“Love sought is good, but given unsought better.” – Olivia, Act 3, Scene 1, Twelfth Night
That line is from Shakespeare’s play Twelfth Night, otherwise known as Epiphany. You might have been forced to read it usually as a sophomore. The play has two themes that play on Epiphany. The first is wisdom and foolishness, or what is wise and what is foolish. The second – like most of Shakespeare’s comedies – is about the true nature of love. Olivia thinks she is being wise playing a “courtly love” game which ends with her foolishness of falling in love with a woman dressed as a man. And it is all played as a farce. Shakespeare’s comedies have all kinds of troubles today.
I guess I blame Reformed Protestantism. If you followed Calvin or Zwingli, they more or less ditched the church year. Every Sunday was the Lord’s Day. Elevating any day as a Holy Day was Judaizing (using Paul’s term from Galatians.) And while they have a point, every Sunday is a little Easter, life is not quite that flat. Romans 14: 5-6 should have solved that. But the United States was largely a Reformed Protestant project, so we get Christmas Day and grudgingly Easter (although that is disappearing into Spring Breaks not always around Holy Week), but we’ve lost the seasons.
The season of Christmas is twelve days, Dec 25th – Jan 5th. The carol The Twelve Days of Christmas is an echo of that. It might also be a Roman Catholic crypto-polemic against the Reformed erasing. And the entire 12 days were often something of boozy hazy time ending with a big party on Twelfth Night when gifts were exchanged. After all, it was the coming of the Magi that brought the gifts. Hispanic Cultures still maintain a bit of this as Tres Reyes. The Protestant Work ethic couldn’t imagine 12 boozy days, so we pack up the tree the day after.
But that’s enough dissembling, or maybe I’m just in a Christmas Season mood and can’t think straight. Olivia’s middle of the play statement captures something about the Christ child and the love of God. It is good that we love God. For God has sought our love. But the better is that he has loved us unsought. When we were lost in darkness, God sent His light.

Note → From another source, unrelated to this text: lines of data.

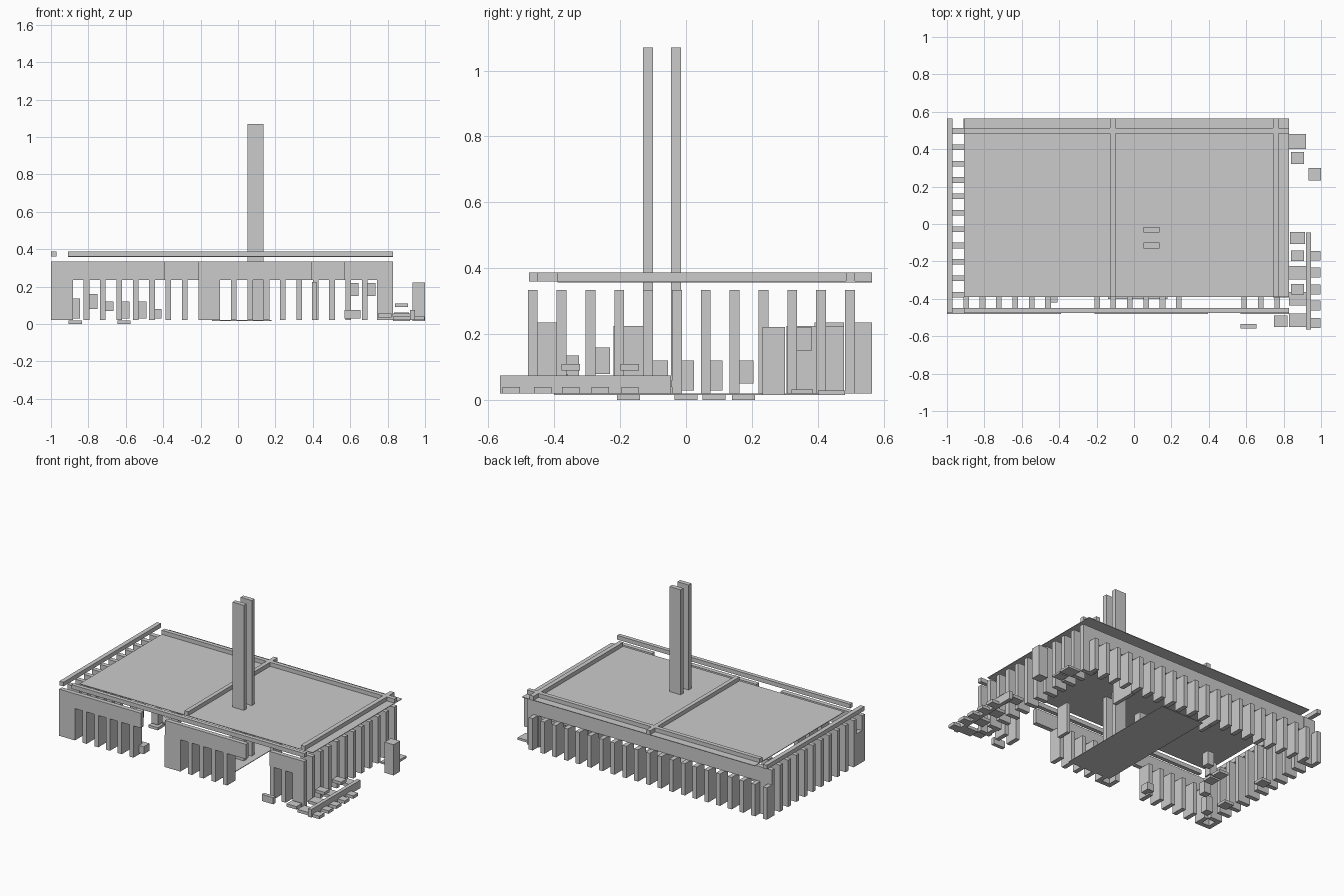
import bpy, bmesh

stone = bpy.data.materials.new("stone grey")
stone.diffuse_color = (0.6, 0.6, 0.6, 1)


def boxes(name, items):
    """One object from (x0, x1, y0, y1, z0, z1) boxes."""
    bm = bmesh.new()
    for x0, x1, y0, y1, z0, z1 in items:
        vs = bmesh.ops.create_cube(bm, size=1)["verts"]
        for v in vs:
            v.co = ((x0 + x1) / 2 + v.co.x * (x1 - x0),
                    (y0 + y1) / 2 + v.co.y * (y1 - y0),
                    (z0 + z1) / 2 + v.co.z * (z1 - z0))
    me = bpy.data.meshes.new(name)
    bm.to_mesh(me)
    bm.free()
    me.materials.append(stone)
    ob = bpy.data.objects.new(name, me)
    bpy.context.collection.objects.link(ob)
    return ob


T = 0.03            # fin thickness
P = 0.0875          # fin spacing
LOW, MID, TOP = 0.02, 0.235, 0.335


def fin_x(k):
    return -1 + k * P


def fin_y(k):
    return -0.48 + k * P


# Roof sheet and the rails lying on it
boxes("roof", [(-0.91, 0.83, -0.39, 0.565, 0.357, 0.361)])
RZ = (0.36, 0.388)
boxes("roof_rails", [
    (-0.91, 0.83, -0.477, -0.45, *RZ),
    (-0.91, 0.83, 0.485, 0.513, *RZ),
    (-1.0, -0.97, -0.477, 0.565, *RZ),
    (-0.128, -0.1, -0.39, 0.565, *RZ),
    (0.742, 0.772, -0.39, 0.565, *RZ)])

# Upper wall beams, with two openings along the front
boxes("front_beam", [(a, b, -0.48, -0.45, MID, TOP)
                     for a, b in ((-1, -0.39), (-0.21, 0.395), (0.57, 0.83))])
boxes("back_beam", [(-1, 0.83, 0.482, 0.512, MID, TOP)])

# Fins around all four sides
front = [k for k in range(21) if k not in (7, 8, 15, 16, 17)]
boxes("front_fins", [(fin_x(k), fin_x(k) + T, -0.48, -0.39, LOW, MID) for k in front])
boxes("back_fins", [(fin_x(k), fin_x(k) + T, 0.482, 0.565, LOW, MID) for k in range(21)])
boxes("left_fins", [(-1, -0.91, fin_y(k), fin_y(k) + T, LOW, TOP) for k in range(12)])
boxes("right_fins", [(0.742, 0.83, fin_y(k), fin_y(k) + T, LOW, TOP) for k in range(12)])

# Solid wall panels
boxes("wall_panels", [
    (-0.21, -0.1, -0.48, -0.45, LOW, MID),
    (0.395, 0.42, -0.22, -0.13, LOW, 0.225),
    (0.395, 0.42, 0.305, 0.48, LOW, 0.225),
    (-0.21, -0.185, 0.39, 0.48, LOW, MID)])

# Twin chimney slabs
boxes("chimneys", [(0.05, 0.135, y, y + T, LOW, 1.07) for y in (-0.13, -0.045)])

# Interior floor strip
boxes("corridor_floor", [(-0.14, 0.18, -0.4, 0.48, 0.016, 0.02)])

# Furniture blocks inside
inside = [(-0.87, -0.35, 0.03, 0.135), (-0.775, -0.255, 0.08, 0.16),
          (-0.69, -0.08, 0.07, 0.12), (-0.605, 0.0, 0.03, 0.12),
          (-0.515, 0.085, 0.03, 0.12), (0.1, 0.18, 0.05, 0.12),
          (0.62, 0.357, 0.15, 0.22), (0.71, 0.357, 0.15, 0.22)]
boxes("interior_blocks", [(x - 0.025, x + 0.025, y - 0.025, y + 0.025, a, b)
                          for x, y, a, b in inside])
pads = [(-0.87, -0.175), (-0.61, 0.0), (-0.61, 0.085), (-0.87, 0.175)]
boxes("ground_pads", [(x - 0.035, x + 0.035, y - 0.035, y + 0.035, 0, 0.018)
                      for x, y in pads])

# Blocks standing by the front openings
boxes("front_blocks", [(0.57, 0.655, -0.56, -0.535, 0.03, 0.075),
                       (-0.46, -0.41, -0.42, -0.36, 0.03, 0.08)])

# Walkway on the right, with its spine and treads
boxes("walkway_spine", [(0.92, 0.945, -0.565, -0.045, LOW, 0.075)])
treads = [(0.875, -0.075, 0.04, 0.05), (0.875, -0.17, 0.035, 0.1),
          (0.875, -0.26, 0.045, 0.045), (0.875, -0.35, 0.035, 0.1),
          (0.875, -0.4, 0.045, 0.045), (0.875, -0.515, 0.045, 0.03),
          (0.785, -0.52, 0.037, 0.045)]
treads += [(0.965, y, 0.033, 0.03) for y in (-0.17, -0.26, -0.35, -0.435, -0.53)]
boxes("walkway_treads", [(x - r, x + r, y - 0.8 * r, y + 0.8 * r, z - 0.01, z + 0.01)
                         for x, y, r, z in treads])

# Upright box and low slabs at the back of the right side
boxes("upright_box", [(0.932, 1.0, 0.232, 0.3, 0.015, 0.222)])
boxes("side_slabs", [(0.83, 0.92, 0.4, 0.482, 0.015, 0.03),
                     (0.84, 0.91, 0.32, 0.385, 0.02, 0.032)])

Whether that light is the fuller light of prophetic revelation, like “out of Egypt I have called my son” which ties the entire story of Israel to this Israel reduced to one, or a light given in a star to a bunch of foolish astrologers, God sought us out wise and foolish, while were all in the dark. He gave us His love unsought. When we were still sinners, Christ loved us.
The church built in a season, and then a fuller Epiphany season, to absorb the immensity of that truth. She can proclaim the reality in an hour. Your head can hear the message. But the heart doesn’t always work on the same timetable. And lots of wisdom and foolishness happens as love moves from head to heart.